Uploaded by Mike Molstad


Journal Question #4
In the sponge lab experiment, what is the
dependent variable?
Types of Microscopes
1. Compound Light Microscope
- uses compound lenses and light
to magnify objects
- lenses bend or refract the light,
which makes the object beneath
them appear closer.
- specimens need to be translucent (allows light to pass through)
- magnification of up to a 1000x
2. Stereoscope
- also called a dissecting
- light source from top and
bottom => specimens can be
- microscope allows for binocular (two eyes) viewing of
larger specimens
2. Scanning Electron Microscope
- SEMs do not use light waves; they
use electrons to magnify objects up
to 100,000 times.
- specimens are coated with a metal,
usually gold.
- produces 3-D images of specimen
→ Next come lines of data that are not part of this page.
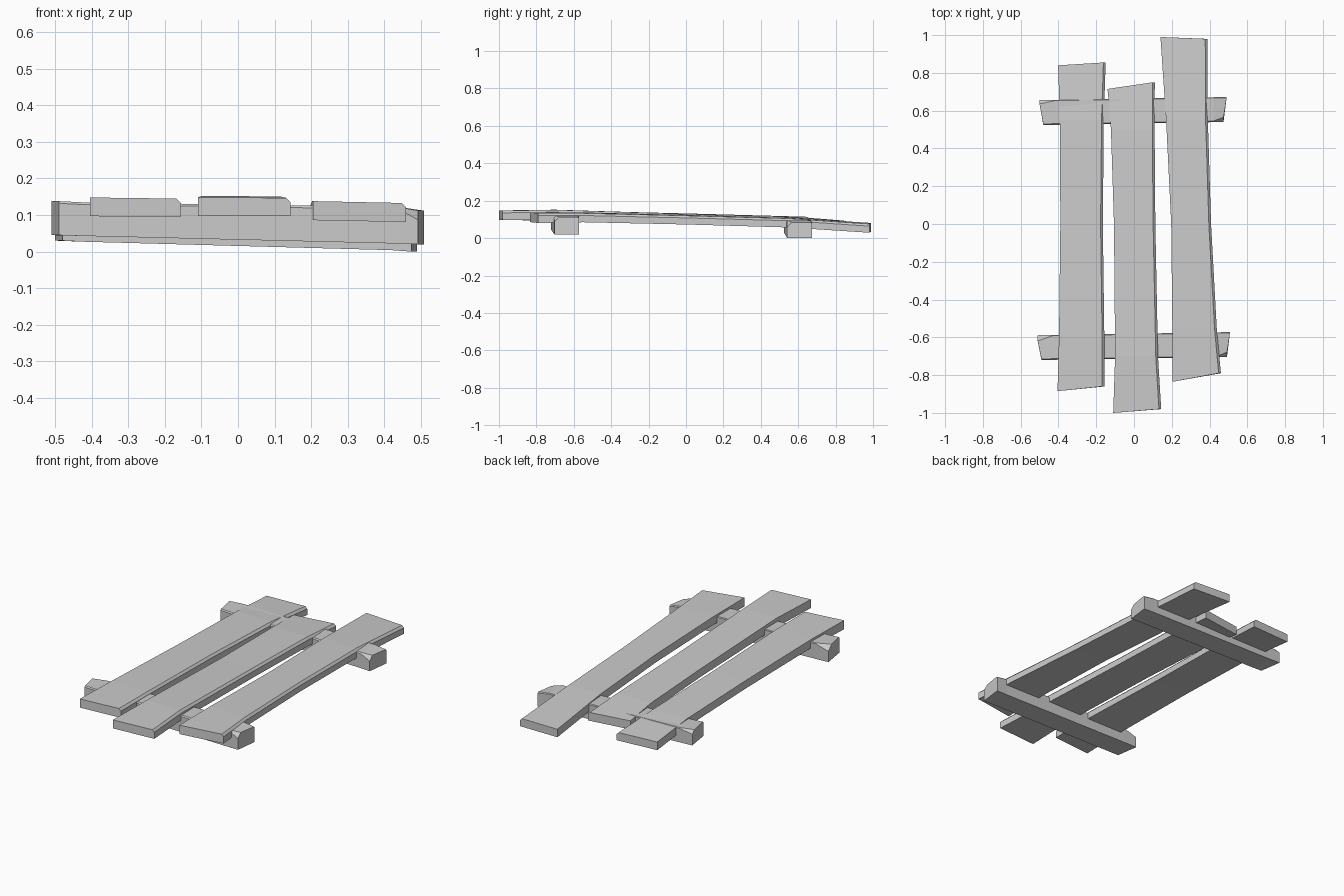
import bpy, bmesh


def loft(name, rings):
    """Skin equal-sized rings of points into a closed flat-faced solid."""
    bm = bmesh.new()
    loops = [[bm.verts.new(p) for p in ring] for ring in rings]
    n = len(loops[0])
    for a, b in zip(loops, loops[1:]):
        for i in range(n):
            j = (i + 1) % n
            bm.faces.new((a[i], a[j], b[j], b[i]))
    bm.faces.new(loops[0])
    bm.faces.new(loops[-1])
    bmesh.ops.recalc_face_normals(bm, faces=bm.faces)
    mesh = bpy.data.meshes.new(name)
    bm.to_mesh(mesh)
    bm.free()
    obj = bpy.data.objects.new(name, mesh)
    bpy.context.collection.objects.link(obj)
    return obj


def plank(name, stations, tilt, bevel=0.012):
    """Stations: y left, y right, x left, x right, bottom z, top z."""
    rings = []
    for yl, yr, xl, xr, zb, zt in stations:
        rings.append([(xl, yl, zb), (xr, yr, zb - tilt),
                      (xr, yr, zt - tilt - bevel),
                      (xr - bevel, yr, zt - tilt), (xl, yl, zt)])
    return loft(name, rings)


def beam(name, stations, half, chamfer):
    """Stations: x, centre y, bottom z, top z, front chamfer, back chamfer.
    The ends are skewed in plan by the last value."""
    rings = []
    for x, y, zb, zt, cf, cb, skew in stations:
        yf, yk = y - half, y + half
        rings.append([(x - skew, yf, zb), (x + skew, yk, zb),
                      (x + skew, yk, zt - cb), (x + skew, yk - cb, zt),
                      (x - skew, yf + cf, zt), (x - skew, yf, zt - cf)])
    return loft(name, rings)


# Three warped planks, drooping towards the back
plank("left_plank", [
    (-0.885, -0.86, -0.405, -0.157, 0.097, 0.148),
    (-0.60, -0.60, -0.397, -0.157, 0.097, 0.147),
    (0.00, 0.00, -0.390, -0.165, 0.085, 0.132),
    (0.55, 0.55, -0.392, -0.160, 0.070, 0.117),
    (0.84, 0.855, -0.402, -0.150, 0.046, 0.094)], 0.003)
plank("middle_plank", [
    (-1.00, -0.98, -0.110, 0.144, 0.098, 0.148),
    (-0.70, -0.70, -0.100, 0.127, 0.099, 0.152),
    (0.00, 0.00, -0.106, 0.113, 0.082, 0.130),
    (0.50, 0.50, -0.122, 0.109, 0.068, 0.117),
    (0.715, 0.75, -0.140, 0.110, 0.050, 0.100)], 0.001)
plank("right_plank", [
    (-0.835, -0.79, 0.205, 0.460, 0.086, 0.138),
    (-0.55, -0.55, 0.203, 0.438, 0.090, 0.138),
    (0.00, 0.00, 0.197, 0.408, 0.078, 0.125),
    (0.55, 0.55, 0.170, 0.391, 0.062, 0.110),
    (0.99, 0.98, 0.140, 0.389, 0.034, 0.081)], 0.005)

# Two cross beams under the planks, sloping down to the right
beam("front_beam", [
    (-0.50, -0.655, 0.045, 0.138, 0.006, 0.030, -0.010),
    (-0.43, -0.653, 0.043, 0.135, 0.006, 0.004, 0.0),
    (0.44, -0.640, 0.022, 0.122, 0.006, 0.004, 0.0),
    (0.50, -0.637, 0.020, 0.112, 0.025, 0.006, 0.008)], 0.066, 0.01)
beam("back_beam", [
    (-0.49, 0.590, 0.030, 0.115, 0.006, 0.020, -0.010),
    (-0.42, 0.591, 0.027, 0.112, 0.006, 0.004, 0.0),
    (0.42, 0.605, 0.004, 0.094, 0.006, 0.004, 0.0),
    (0.482, 0.607, 0.000, 0.084, 0.025, 0.006, 0.008)], 0.066, 0.01)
when electron reflect of metal coat
2. Transmission Electron Microscope
- also uses electrons, but instead of
scanning the surface (as with SEM's)
electrons are passed through very
thin specimens
- magnifies specimens up 200,000
- specimens are placed in parafilm
blocks and then sliced.
Parts of a Compound Microscope
Body Tube
Revolving Nosepiece
Objective Lens
Stage Clips
Coarse Focus
Fine Focus
Presentation in part from http://www.biologycorner.com/bio1/microscope.html
How to use a compound microscope
• Place the Slide on the
• Use Stage Clips
• Click Nosepiece to the lowest
(shortest) setting
• Look into the Eyepiece
• Use the Coarse Focus
How to Use the High Power Objective
Follow steps to focus using low power
Click the nosepiece to the longest objective
Do NOT use the Coarse Focusing Knob
Use the Fine Focus Knob to bring the slide
• To determine your magnification…you just
multiply the ocular lens by the objective lens
• Ocular 10x Objective 40x:10 x 40 = 400
So the object is 400 times “larger”
Objective Lens have
their magnification
written on them.
Ocular lenses usually magnifies by 10x
Magnification vs. Resolution
Magnification refers to the size of the image.
Resolution refers to how clear the image is.
Typically the more magnification the better
the resolution, but resolution tends to max
out first.
Caring for a Microscope
• Clean only with a soft cloth/tissue
• Make sure it’s on a flat surface
• Don’t bang it
• Carry it with 2 HANDS…one on the arm and
the other on the base